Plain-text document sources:

______________________________

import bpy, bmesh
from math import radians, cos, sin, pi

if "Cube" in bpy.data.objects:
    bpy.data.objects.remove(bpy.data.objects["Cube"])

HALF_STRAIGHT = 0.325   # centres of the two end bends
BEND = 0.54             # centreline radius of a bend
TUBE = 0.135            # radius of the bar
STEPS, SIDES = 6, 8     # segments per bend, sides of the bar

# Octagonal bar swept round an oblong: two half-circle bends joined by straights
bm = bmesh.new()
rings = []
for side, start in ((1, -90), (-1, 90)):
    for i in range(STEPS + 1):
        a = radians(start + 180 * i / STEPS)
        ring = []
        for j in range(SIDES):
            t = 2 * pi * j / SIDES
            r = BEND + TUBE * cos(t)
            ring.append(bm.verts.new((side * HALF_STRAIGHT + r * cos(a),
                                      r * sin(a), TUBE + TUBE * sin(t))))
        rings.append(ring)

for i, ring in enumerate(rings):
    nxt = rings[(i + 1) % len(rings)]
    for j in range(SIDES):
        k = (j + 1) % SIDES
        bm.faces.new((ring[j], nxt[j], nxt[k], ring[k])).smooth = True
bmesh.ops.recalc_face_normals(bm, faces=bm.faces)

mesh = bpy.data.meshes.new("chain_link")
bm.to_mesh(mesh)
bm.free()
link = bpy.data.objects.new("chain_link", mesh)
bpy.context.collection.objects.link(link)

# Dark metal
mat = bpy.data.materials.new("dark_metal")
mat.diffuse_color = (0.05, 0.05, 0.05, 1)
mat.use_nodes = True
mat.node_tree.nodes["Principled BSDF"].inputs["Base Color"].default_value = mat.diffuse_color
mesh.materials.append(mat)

______________________________

■ EXERCISE ■
Faithfully reproduce all of the records, character for character.

■ SOLUTION FOR THIS PROBLEM ■
import bpy, bmesh
from math import radians, cos, sin, pi

if "Cube" in bpy.data.objects:
    bpy.data.objects.remove(bpy.data.objects["Cube"])

HALF_STRAIGHT = 0.325   # centres of the two end bends
BEND = 0.54             # centreline radius of a bend
TUBE = 0.135            # radius of the bar
STEPS, SIDES = 6, 8     # segments per bend, sides of the bar

# Octagonal bar swept round an oblong: two half-circle bends joined by straights
bm = bmesh.new()
rings = []
for side, start in ((1, -90), (-1, 90)):
    for i in range(STEPS + 1):
        a = radians(start + 180 * i / STEPS)
        ring = []
        for j in range(SIDES):
            t = 2 * pi * j / SIDES
            r = BEND + TUBE * cos(t)
            ring.append(bm.verts.new((side * HALF_STRAIGHT + r * cos(a),
                                      r * sin(a), TUBE + TUBE * sin(t))))
        rings.append(ring)

for i, ring in enumerate(rings):
    nxt = rings[(i + 1) % len(rings)]
    for j in range(SIDES):
        k = (j + 1) % SIDES
        bm.faces.new((ring[j], nxt[j], nxt[k], ring[k])).smooth = True
bmesh.ops.recalc_face_normals(bm, faces=bm.faces)

mesh = bpy.data.meshes.new("chain_link")
bm.to_mesh(mesh)
bm.free()
link = bpy.data.objects.new("chain_link", mesh)
bpy.context.collection.objects.link(link)

# Dark metal
mat = bpy.data.materials.new("dark_metal")
mat.diffuse_color = (0.05, 0.05, 0.05, 1)
mat.use_nodes = True
mat.node_tree.nodes["Principled BSDF"].inputs["Base Color"].default_value = mat.diffuse_color
mesh.materials.append(mat)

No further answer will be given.